*** STUDY MATERIAL ***

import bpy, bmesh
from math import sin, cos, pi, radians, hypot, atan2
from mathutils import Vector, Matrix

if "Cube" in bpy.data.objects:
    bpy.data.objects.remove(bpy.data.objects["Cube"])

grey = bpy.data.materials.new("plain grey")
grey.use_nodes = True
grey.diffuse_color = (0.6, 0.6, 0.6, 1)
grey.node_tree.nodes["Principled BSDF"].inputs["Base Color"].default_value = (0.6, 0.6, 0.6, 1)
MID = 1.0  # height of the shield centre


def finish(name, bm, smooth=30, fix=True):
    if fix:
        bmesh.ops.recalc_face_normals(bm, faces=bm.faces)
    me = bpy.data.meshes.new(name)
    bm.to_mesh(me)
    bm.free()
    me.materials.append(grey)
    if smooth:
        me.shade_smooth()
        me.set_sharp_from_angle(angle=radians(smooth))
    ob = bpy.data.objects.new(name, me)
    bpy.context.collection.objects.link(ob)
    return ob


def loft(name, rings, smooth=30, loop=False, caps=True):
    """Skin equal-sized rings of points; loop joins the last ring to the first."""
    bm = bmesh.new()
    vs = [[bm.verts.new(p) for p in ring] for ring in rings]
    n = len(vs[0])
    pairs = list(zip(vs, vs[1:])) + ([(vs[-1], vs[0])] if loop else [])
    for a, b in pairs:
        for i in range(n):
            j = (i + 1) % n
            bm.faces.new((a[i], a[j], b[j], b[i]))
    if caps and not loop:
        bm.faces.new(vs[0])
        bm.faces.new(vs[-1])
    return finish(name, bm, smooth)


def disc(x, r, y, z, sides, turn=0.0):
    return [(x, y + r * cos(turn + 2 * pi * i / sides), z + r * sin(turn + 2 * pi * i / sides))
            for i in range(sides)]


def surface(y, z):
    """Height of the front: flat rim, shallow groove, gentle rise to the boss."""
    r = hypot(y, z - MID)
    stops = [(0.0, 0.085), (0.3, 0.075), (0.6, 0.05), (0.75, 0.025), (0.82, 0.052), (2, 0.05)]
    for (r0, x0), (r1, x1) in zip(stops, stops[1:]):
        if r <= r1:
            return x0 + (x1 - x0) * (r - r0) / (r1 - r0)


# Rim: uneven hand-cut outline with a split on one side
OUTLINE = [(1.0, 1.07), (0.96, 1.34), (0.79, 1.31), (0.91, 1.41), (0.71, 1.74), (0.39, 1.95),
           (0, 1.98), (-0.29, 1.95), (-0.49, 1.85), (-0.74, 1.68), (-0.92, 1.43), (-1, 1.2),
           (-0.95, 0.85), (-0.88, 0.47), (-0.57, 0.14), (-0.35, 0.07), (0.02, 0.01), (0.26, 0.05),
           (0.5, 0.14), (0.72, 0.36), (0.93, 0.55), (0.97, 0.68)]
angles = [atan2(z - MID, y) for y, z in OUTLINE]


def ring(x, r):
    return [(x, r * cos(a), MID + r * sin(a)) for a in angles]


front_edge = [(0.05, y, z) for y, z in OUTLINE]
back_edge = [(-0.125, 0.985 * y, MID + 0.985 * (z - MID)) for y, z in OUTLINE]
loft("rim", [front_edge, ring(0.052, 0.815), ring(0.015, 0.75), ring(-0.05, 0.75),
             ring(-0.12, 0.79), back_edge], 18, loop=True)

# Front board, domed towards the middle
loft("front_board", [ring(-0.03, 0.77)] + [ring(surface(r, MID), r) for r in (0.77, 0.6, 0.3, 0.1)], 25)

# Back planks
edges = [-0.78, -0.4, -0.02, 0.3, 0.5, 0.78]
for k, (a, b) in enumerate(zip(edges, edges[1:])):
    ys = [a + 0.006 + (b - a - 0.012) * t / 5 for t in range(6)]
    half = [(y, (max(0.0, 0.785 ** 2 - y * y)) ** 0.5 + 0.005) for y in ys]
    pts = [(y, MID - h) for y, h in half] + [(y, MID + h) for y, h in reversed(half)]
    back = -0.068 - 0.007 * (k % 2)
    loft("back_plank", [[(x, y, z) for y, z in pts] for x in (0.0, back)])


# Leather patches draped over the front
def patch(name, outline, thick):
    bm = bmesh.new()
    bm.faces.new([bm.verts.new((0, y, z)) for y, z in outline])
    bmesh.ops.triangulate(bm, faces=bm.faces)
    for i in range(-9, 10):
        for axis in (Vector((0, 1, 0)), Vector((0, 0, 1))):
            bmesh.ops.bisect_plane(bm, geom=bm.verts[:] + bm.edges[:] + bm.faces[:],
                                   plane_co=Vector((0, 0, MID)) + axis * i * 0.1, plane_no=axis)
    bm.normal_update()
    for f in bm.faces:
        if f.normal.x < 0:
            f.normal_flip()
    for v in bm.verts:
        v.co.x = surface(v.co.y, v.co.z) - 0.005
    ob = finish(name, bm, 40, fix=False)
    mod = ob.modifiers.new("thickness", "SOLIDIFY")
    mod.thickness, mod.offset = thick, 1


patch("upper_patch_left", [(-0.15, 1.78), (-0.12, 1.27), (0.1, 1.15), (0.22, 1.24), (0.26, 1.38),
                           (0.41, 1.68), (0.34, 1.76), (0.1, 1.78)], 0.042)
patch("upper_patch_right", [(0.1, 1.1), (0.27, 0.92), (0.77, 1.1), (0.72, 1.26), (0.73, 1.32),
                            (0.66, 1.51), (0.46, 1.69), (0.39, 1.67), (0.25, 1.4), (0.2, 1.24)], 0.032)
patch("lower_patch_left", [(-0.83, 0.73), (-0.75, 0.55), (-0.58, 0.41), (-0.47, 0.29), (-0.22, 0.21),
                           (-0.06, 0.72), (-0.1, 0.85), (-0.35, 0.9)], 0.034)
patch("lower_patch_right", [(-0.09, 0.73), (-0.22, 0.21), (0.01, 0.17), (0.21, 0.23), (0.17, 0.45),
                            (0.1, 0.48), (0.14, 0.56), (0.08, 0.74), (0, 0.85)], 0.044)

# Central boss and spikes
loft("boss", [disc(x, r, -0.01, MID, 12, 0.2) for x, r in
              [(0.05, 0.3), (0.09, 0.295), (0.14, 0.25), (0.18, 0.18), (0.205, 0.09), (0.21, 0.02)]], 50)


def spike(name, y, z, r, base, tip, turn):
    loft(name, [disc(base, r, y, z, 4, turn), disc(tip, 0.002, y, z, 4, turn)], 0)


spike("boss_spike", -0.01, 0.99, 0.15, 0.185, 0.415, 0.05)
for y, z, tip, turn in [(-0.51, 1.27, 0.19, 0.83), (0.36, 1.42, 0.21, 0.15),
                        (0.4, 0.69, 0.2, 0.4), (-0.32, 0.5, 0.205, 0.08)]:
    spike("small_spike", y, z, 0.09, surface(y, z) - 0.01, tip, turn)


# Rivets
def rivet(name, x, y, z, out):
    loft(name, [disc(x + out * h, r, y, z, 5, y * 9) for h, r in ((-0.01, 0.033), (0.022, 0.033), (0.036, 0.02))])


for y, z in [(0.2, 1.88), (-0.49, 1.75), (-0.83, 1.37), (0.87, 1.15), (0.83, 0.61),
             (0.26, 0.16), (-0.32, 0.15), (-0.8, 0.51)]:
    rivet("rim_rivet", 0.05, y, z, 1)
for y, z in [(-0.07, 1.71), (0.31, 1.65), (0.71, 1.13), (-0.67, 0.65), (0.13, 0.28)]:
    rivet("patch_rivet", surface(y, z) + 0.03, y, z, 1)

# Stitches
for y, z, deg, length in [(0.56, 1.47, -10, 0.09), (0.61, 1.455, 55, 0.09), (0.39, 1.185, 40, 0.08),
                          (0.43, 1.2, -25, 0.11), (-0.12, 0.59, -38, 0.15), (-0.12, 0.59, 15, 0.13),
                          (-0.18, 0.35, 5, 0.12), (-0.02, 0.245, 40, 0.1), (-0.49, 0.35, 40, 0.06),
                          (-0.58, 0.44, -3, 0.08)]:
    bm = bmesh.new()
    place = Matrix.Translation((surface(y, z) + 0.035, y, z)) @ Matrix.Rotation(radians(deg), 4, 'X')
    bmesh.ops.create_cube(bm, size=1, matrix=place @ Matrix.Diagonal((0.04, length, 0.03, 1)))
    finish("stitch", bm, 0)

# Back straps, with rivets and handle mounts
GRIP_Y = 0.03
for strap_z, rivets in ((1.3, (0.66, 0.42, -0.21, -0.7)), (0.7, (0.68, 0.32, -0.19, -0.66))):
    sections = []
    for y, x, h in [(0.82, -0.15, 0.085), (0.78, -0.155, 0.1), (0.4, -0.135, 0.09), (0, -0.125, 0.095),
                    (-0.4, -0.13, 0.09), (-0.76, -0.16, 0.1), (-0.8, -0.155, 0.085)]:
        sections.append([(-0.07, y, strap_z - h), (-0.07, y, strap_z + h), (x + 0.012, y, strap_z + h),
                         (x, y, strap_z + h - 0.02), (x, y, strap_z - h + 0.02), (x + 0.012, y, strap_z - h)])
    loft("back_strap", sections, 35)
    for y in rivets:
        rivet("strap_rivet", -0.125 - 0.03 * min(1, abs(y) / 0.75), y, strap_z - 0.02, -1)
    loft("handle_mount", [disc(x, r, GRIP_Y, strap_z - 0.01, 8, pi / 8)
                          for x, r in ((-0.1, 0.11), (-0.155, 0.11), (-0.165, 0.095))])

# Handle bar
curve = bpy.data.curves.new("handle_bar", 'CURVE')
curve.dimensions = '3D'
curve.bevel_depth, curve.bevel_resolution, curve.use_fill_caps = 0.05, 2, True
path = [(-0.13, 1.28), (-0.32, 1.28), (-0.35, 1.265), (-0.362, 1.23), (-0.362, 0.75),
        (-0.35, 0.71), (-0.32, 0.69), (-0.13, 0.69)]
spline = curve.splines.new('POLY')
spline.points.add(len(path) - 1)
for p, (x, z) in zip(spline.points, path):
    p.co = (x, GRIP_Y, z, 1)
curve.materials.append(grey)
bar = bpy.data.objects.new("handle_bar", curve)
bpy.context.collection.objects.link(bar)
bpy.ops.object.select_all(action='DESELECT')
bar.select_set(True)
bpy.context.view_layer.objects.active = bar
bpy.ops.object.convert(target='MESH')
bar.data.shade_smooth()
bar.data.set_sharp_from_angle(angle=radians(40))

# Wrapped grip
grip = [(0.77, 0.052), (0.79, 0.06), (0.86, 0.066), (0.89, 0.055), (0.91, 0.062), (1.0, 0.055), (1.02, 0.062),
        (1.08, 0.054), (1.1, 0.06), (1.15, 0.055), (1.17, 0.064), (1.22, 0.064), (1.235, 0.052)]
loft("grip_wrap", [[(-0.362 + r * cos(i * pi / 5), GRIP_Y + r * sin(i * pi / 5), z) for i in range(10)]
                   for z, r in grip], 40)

*** End of STUDY MATERIAL ***
*** STUDY MATERIAL ***

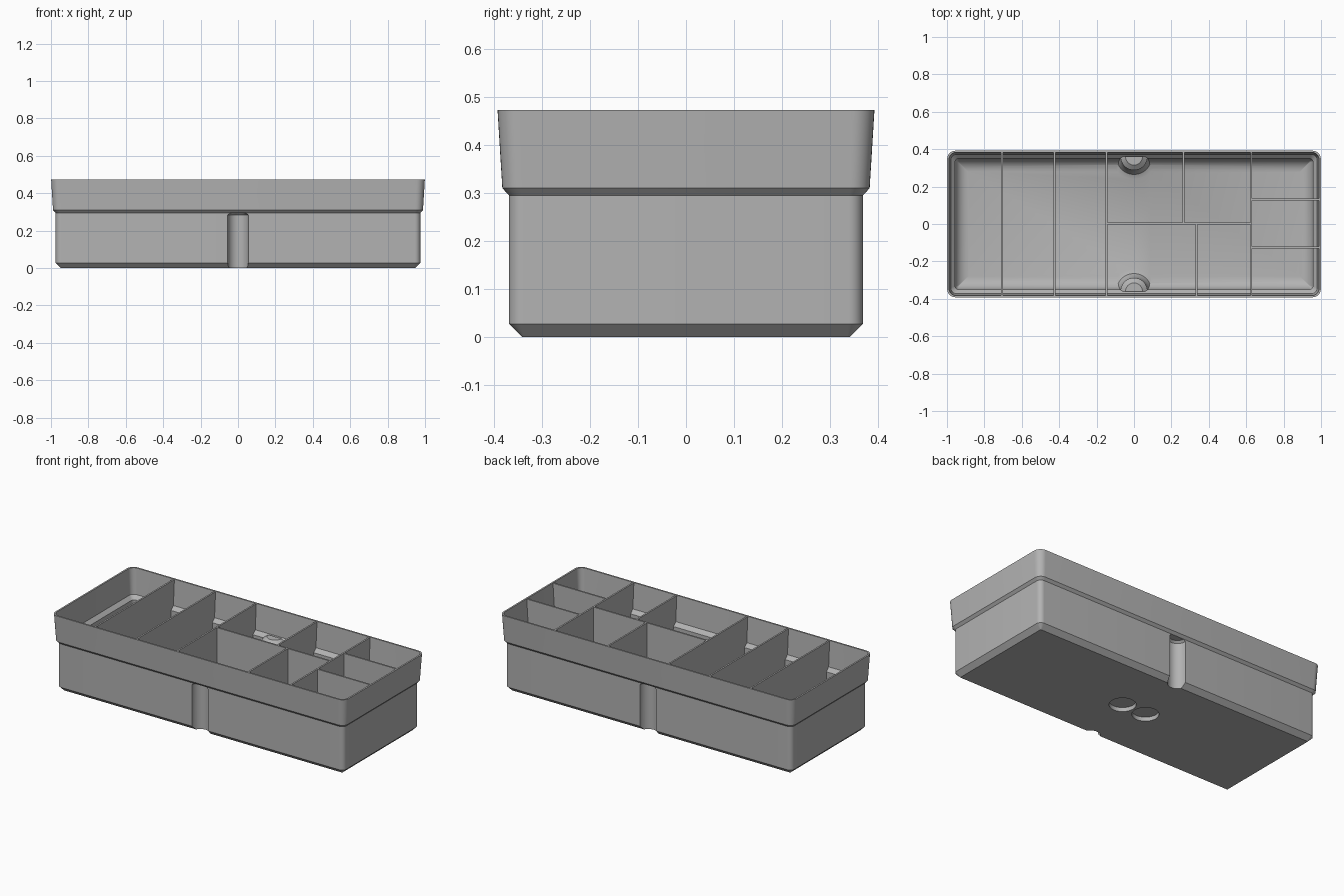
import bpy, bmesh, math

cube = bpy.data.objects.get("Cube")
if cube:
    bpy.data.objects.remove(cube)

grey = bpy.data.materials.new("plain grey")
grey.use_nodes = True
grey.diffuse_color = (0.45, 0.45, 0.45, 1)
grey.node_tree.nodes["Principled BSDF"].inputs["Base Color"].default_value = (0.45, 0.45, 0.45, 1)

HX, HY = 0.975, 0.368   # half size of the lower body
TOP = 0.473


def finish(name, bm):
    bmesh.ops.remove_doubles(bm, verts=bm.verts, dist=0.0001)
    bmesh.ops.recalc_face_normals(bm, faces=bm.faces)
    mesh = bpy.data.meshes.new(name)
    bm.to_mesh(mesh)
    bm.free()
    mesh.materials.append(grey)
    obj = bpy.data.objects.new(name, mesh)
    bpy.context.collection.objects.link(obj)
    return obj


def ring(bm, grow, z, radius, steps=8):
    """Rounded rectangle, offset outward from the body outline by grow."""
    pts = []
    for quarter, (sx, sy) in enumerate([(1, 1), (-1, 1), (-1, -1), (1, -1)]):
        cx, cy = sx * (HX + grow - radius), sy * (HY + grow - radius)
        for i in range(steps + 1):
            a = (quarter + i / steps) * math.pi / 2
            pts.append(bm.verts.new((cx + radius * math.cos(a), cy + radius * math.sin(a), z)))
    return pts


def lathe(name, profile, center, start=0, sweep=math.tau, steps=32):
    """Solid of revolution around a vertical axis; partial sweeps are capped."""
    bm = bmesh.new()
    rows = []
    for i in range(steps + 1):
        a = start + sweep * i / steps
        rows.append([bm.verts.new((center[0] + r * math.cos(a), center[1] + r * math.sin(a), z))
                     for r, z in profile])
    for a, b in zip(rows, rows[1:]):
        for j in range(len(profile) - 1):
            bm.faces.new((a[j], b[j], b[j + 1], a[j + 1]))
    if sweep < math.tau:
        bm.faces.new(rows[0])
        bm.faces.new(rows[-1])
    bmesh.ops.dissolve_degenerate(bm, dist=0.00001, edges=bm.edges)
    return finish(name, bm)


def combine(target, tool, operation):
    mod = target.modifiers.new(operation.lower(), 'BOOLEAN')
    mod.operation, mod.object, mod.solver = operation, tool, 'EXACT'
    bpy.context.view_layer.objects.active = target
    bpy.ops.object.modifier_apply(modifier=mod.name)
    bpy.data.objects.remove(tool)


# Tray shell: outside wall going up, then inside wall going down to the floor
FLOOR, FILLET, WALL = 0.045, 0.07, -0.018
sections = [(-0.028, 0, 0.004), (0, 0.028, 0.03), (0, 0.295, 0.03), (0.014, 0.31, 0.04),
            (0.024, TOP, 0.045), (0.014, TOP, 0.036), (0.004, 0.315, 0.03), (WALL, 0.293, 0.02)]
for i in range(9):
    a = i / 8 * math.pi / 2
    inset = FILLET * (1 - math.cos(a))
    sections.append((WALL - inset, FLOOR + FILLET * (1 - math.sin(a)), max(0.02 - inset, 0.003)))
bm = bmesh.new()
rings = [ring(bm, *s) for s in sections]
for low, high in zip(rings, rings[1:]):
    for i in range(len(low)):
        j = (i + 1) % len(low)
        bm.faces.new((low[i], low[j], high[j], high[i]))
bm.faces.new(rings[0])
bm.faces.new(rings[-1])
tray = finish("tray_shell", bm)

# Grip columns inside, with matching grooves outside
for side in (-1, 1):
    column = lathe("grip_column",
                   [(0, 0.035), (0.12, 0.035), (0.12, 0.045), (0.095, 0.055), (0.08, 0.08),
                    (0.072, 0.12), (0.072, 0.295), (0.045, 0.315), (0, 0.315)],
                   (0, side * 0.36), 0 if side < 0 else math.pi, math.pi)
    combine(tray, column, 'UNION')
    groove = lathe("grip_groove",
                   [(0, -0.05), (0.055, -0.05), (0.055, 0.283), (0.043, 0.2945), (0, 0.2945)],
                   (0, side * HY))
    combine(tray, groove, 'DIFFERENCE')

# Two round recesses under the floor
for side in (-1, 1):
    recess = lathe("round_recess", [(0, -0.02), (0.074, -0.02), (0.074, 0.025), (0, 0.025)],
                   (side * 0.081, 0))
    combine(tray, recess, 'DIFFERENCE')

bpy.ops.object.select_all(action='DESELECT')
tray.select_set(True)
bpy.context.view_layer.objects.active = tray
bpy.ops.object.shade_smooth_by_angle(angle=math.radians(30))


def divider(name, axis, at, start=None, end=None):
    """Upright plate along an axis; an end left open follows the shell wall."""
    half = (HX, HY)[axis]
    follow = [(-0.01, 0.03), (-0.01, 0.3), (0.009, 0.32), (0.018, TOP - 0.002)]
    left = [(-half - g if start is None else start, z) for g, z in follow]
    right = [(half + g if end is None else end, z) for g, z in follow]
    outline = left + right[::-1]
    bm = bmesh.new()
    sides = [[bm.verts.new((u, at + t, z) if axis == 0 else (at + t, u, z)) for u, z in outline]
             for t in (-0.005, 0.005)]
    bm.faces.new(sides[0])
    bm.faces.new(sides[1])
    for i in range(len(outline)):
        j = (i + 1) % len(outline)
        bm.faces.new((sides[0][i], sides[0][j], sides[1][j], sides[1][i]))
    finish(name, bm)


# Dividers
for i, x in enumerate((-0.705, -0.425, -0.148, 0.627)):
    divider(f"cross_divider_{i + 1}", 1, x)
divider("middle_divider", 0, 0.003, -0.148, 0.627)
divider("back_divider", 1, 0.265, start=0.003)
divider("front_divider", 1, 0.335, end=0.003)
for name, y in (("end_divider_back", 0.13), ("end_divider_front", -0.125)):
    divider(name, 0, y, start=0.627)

*** End of STUDY MATERIAL ***

> EXERCISE BRIEF
Pull every line with the string "Principled" out of the material.

> ANSWER SPACE
grey.node_tree.nodes["Principled BSDF"].inputs["Base Color"].default_value = (0.6, 0.6, 0.6, 1)
grey.node_tree.nodes["Principled BSDF"].inputs["Base Color"].default_value = (0.45, 0.45, 0.45, 1)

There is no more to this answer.